(on coming out in 1999)
Sinéad: I'm a lesbian ... although I haven't been very open about that and throughout most of my life I've gone out with blokes because I haven't necessarily been terribly comfortable about being a lesbian. But I actually am a lesbian.
(on comparing her later and earlier albums)
Sinéad: When you're young, you don't really know quite what you're aiming at. You're very impulsive and acting on impulse, which is very important and valuable. But you're kind of swimming in a blind sea. When you get older, you have more of a sense of direction.
(about her switch to Rastafarian music in 2005)

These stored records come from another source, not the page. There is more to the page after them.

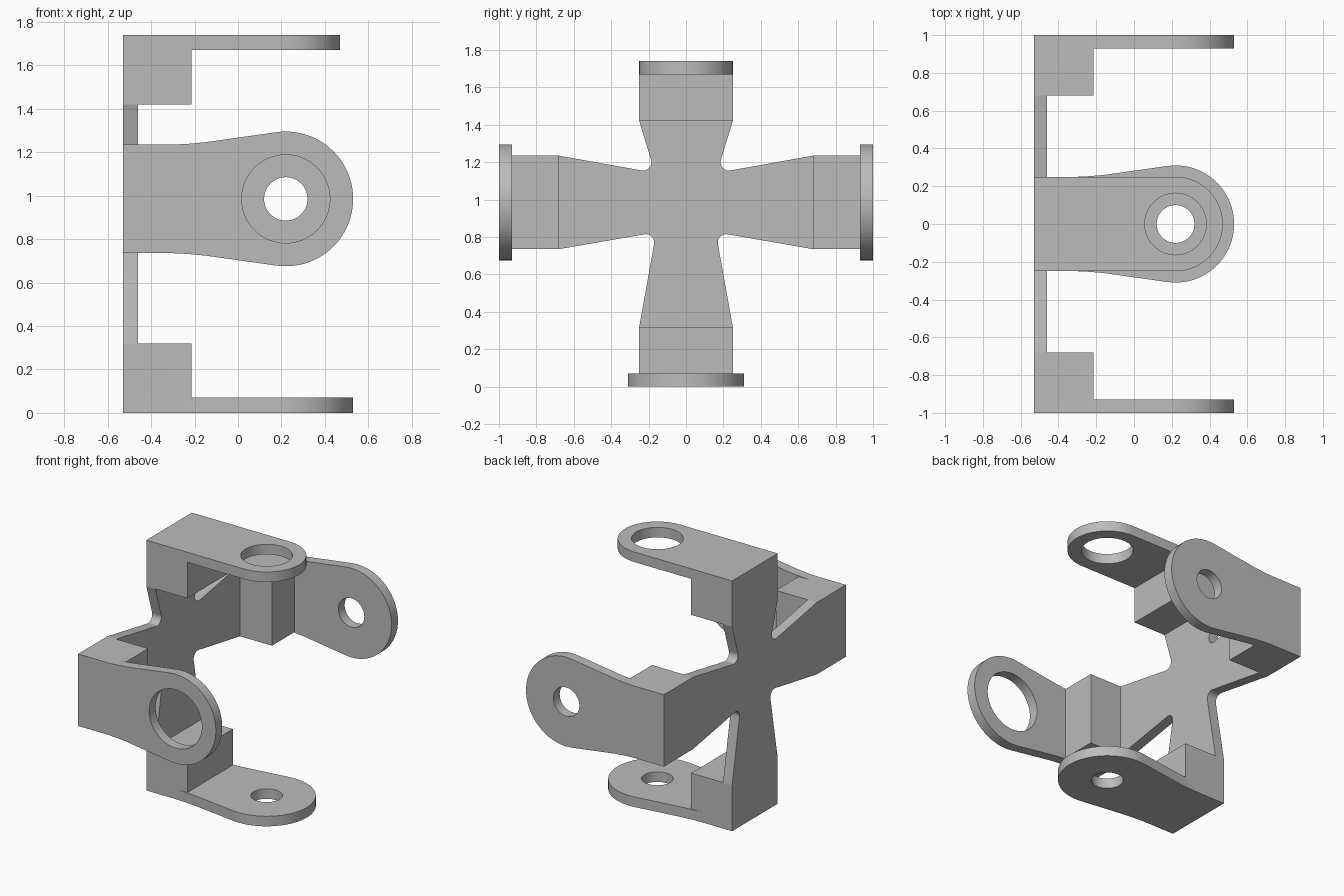
import bpy
import bmesh
from math import cos, sin, radians

old = bpy.data.objects.get("Cube")
if old:
    bpy.data.objects.remove(old, do_unlink=True)

BACK, BLOCK_X, THICK = -0.53, -0.215, 0.07   # outer back face, block front, sheet thickness
MID, TOP = 0.985, 1.74                       # height of the cross centre and of the top
HALF, EYE_X = 0.25, 0.22                     # half width of an arm, hole centre


def arc(cx, cy, r, start, end, steps):
    angles = [radians(start + (end - start) * i / steps) for i in range(steps + 1)]
    return [(cx + r * cos(a), cy + r * sin(a)) for a in angles]


def prism(name, outline, lo, hi, place):
    """Extrude a closed (u, v) outline from lo to hi, placed in space by a rule."""
    bm = bmesh.new()
    rings = [[bm.verts.new(place(u, v, w)) for u, v in outline] for w in (lo, hi)]
    for ring in rings:
        bm.faces.new(ring)
    n = len(outline)
    for i in range(n):
        j = (i + 1) % n
        bm.faces.new((rings[0][i], rings[0][j], rings[1][j], rings[1][i]))
    bmesh.ops.recalc_face_normals(bm, faces=bm.faces)
    mesh = bpy.data.meshes.new(name)
    bm.to_mesh(mesh)
    bm.free()
    obj = bpy.data.objects.new(name, mesh)
    bpy.context.collection.objects.link(obj)
    return obj


def combine(target, part, operation):
    mod = target.modifiers.new(part.name, "BOOLEAN")
    mod.operation = operation
    mod.solver = "EXACT"
    mod.object = part
    bpy.context.view_layer.objects.active = target
    bpy.ops.object.modifier_apply(modifier=mod.name)
    bpy.data.objects.remove(part, do_unlink=True)


# Cross-shaped back plate with tapered arms and rounded inner corners
side = [(HALF, TOP), (HALF, TOP - 0.32)]
side += arc(0.23, 1.2, 0.045, 162, 280, 18)
side += [(0.68, MID + HALF), (1, MID + HALF), (1, MID - HALF), (0.68, MID - HALF)]
side += arc(0.215, 0.77, 0.045, 80, 190, 18)
side += [(HALF, 0.32), (HALF, 0)]
cross = side + [(-y, z) for y, z in reversed(side)]
frame = prism("bracket_frame", cross, BACK, BACK + THICK, lambda y, z, x: (x, y, z))

# Tab outlines: a flared one with a wide round end and a straight one
flare = [(BACK, HALF), (-0.3, HALF), (-0.23, 0.2535), (-0.15, 0.261)]
wide_tab = flare + arc(EYE_X, 0, 0.31, 98, -98, 48) + [(u, -v) for u, v in reversed(flare)]
slim_tab = [(BACK, HALF)] + arc(EYE_X, 0, HALF, 90, -90, 48) + [(BACK, -HALF)]
block = [(BACK, HALF), (BLOCK_X, HALF), (BLOCK_X, -HALF), (BACK, -HALF)]

# Four arms: name, tab outline, hole radius, placement (w = 1 is the outer face)
arms = [
    ("front", wide_tab, 0.203, lambda u, v, w: (u, -w, MID + v)),
    ("back", wide_tab, 0.1, lambda u, v, w: (u, w, MID + v)),
    ("top", slim_tab, 0.163, lambda u, v, w: (u, v, TOP - 1 + w)),
    ("bottom", wide_tab, 0.1, lambda u, v, w: (u, v, 1 - w)),
]
for name, tab, radius, place in arms:
    combine(frame, prism(name + "_block", block, 0.68, 1, place), "UNION")
    combine(frame, prism(name + "_tab", tab, 1 - THICK, 1, place), "UNION")
    hole = arc(EYE_X, 0, radius, 0, 360, 64)[:-1]
    combine(frame, prism(name + "_hole", hole, 0.85, 1.15, place), "DIFFERENCE")

# Plain grey finish
grey = bpy.data.materials.new("plain_grey")
grey.use_nodes = True
colour = (0.5, 0.5, 0.5, 1)
grey.diffuse_color = colour
grey.node_tree.nodes["Principled BSDF"].inputs["Base Color"].default_value = colour
frame.data.materials.clear()
frame.data.materials.append(grey)

# Smooth the round edges, keep the bends crisp
bpy.ops.object.select_all(action="DESELECT")
frame.select_set(True)
bpy.context.view_layer.objects.active = frame
bpy.ops.object.shade_smooth_by_angle(angle=radians(8))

Sinead: I was longing for hymns and religious songs that weren't so boring and that also didn't perpetuate this kind of false idea of God, which I felt Catholicism did at the time. So I was always interested in the idea of rescuing God from religion and the idea of singing as prayer. Rasta music is the only kind of music that I think really gets that across. You feel the spirit of God alive in that music.
Sinéad: To say what you feel is to dig your own grave.
Sinéad: (Directed at Pope John Paul II) Fight the real enemy.
Sinéad: We have a tradition of passing our history orally and singing a lot of it and writing songs about it and there's kind of a calling in Irish voices when they're singing in their Irish accent.
Sinéad: I've been trying to grow it, but someone came up to me and asked if I was Enya. I was so shocked, I shaved all my hair off.